I recently embarked on a month-long backpacking journey to a few destinations down south, and I can’t wait to share some of my experiences along the way (now thanks to reliable wifi). Travelling with type 1 diabetes and special dietary needs is often a mega challenge, but it’s completely doable – especially if you’re on the road with a supportive travel companion. I love getting out there and exploring new parts of the world without feeling totally hindered by my needy endocrine system. Even if it means making some temporary lifestyle adjustments! It also helps that the time change is only an hour ahead of home…
Last week’s adventure began with a red eye excursion to Belize city. After 14 hours of travel and 2 stopovers, I was ready for a siesta on the beach while my extra supply of insulin was in dire need of refrigeration (pre-packed bags of instant ice are a savior in these situations). Since there aren’t too many desirable Belizean city sights to take in or blog home about, we headed straight to Caye Caulker – the beach backpackers’ oasis located about a 45 minute boat ride out of the city. Before our bags hit the sand, we were immediately accosted by accommodation hustlers pacing the beach near their golf carts (main mode of transportation). It was relatively easy to find a decent guest house as rates and occupancy don’t skyrocket until the high season starts in late November.

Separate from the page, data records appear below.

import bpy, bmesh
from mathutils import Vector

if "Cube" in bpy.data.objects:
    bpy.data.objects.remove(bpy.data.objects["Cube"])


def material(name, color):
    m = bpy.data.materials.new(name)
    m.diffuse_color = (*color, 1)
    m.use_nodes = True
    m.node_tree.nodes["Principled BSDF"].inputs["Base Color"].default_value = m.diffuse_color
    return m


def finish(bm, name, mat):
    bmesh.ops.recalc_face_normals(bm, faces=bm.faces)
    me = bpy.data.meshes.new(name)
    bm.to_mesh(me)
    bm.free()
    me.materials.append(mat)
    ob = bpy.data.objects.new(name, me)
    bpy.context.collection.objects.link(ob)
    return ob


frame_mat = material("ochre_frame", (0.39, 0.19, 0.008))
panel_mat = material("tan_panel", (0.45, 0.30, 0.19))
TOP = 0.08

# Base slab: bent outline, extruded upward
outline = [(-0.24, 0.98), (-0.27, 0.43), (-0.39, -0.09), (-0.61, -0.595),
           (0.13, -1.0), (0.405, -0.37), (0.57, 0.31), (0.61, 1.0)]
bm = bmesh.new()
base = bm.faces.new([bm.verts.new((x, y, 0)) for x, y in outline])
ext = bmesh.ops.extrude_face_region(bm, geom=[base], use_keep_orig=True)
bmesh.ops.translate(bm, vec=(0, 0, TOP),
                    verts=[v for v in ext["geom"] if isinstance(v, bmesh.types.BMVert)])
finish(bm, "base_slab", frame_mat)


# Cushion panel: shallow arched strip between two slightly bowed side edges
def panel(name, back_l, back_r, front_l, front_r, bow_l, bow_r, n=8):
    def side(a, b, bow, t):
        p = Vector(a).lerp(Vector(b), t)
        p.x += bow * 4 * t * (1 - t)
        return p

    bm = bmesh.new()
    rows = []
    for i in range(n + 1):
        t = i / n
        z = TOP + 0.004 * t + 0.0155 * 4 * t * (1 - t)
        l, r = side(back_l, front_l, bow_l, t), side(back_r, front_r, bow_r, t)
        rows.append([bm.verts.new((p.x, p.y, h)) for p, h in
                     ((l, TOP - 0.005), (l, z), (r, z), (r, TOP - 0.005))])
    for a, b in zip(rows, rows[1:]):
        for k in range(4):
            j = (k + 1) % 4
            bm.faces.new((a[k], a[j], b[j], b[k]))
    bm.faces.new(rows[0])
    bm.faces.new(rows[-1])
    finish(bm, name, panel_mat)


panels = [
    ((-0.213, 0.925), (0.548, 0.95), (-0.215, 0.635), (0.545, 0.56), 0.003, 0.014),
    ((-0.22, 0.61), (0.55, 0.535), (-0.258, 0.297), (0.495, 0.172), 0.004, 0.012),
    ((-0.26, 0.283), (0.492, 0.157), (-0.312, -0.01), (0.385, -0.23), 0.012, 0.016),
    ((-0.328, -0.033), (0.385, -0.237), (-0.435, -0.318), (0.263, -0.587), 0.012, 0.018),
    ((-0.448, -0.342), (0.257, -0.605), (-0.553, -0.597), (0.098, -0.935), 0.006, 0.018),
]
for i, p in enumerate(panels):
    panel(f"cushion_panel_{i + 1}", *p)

Plus, most of the options offer a mini fridge to keep insulin cool.
Considering October is still the off season, I wasn’t quite prepared for the sweltering heat. The official island motto is “go slow”, which the local kids will firmly remind you as they play marbles on the street. I’m assuming the motto refers to taking the time to savor paradise and also physically moving at a snail’s pace in the heat.
It definitely took a few days for my blood sugars to acclimatize, and insulin doses had to be adjusted for exercise levels (or lack thereof). Snorkeling was a fun light form of exertion in these temps, especially when eagle rays casually glide along the shoreline. Caye Caulker also offers diving and snorkel tours to swim with neon flounders as well as rays and sharks out on the nearby reef, but watch out for curious eels when the guides bring bait along. This was overwhelmingly off-putting and I hope to never see an eel swimming up to me again.
Many restaurants and shops are gated until the season picks up, but a few were open to cater to the sporadic tourists, locals and ex-pats. The cuisine is a mix of Caribbean and mainstream western flavors, with an emphasis on the fried and buttered seafood variety. I did enjoy a freshly caught sail fish, as well as an adaptation of coconut curry and seafood ceviche. But the chances of finding whole grains of the non-wheat family are pretty slim. Rum is also a typical addition to fruit stand smoothies, which requires specifying ‘no happy hour’ if you don’t want a shot of sugary liquor in your morning fresh fruit mix.
After a few mellow days on the beach, we took the bumpy 6 hour bus ride to Flores in Guatemala. This charming little lake island is a launch pad to get to the Mayan ruins in Tikal and the volcanoes in Antigua. As the brief waves of rain and thunder rolled by last night, I was pleasantly delighted to stumble upon this fruity kale smoothie at San Telmo restaurant. Now I just need to brush up on my Spanish!
Buenos dias amigos 🙂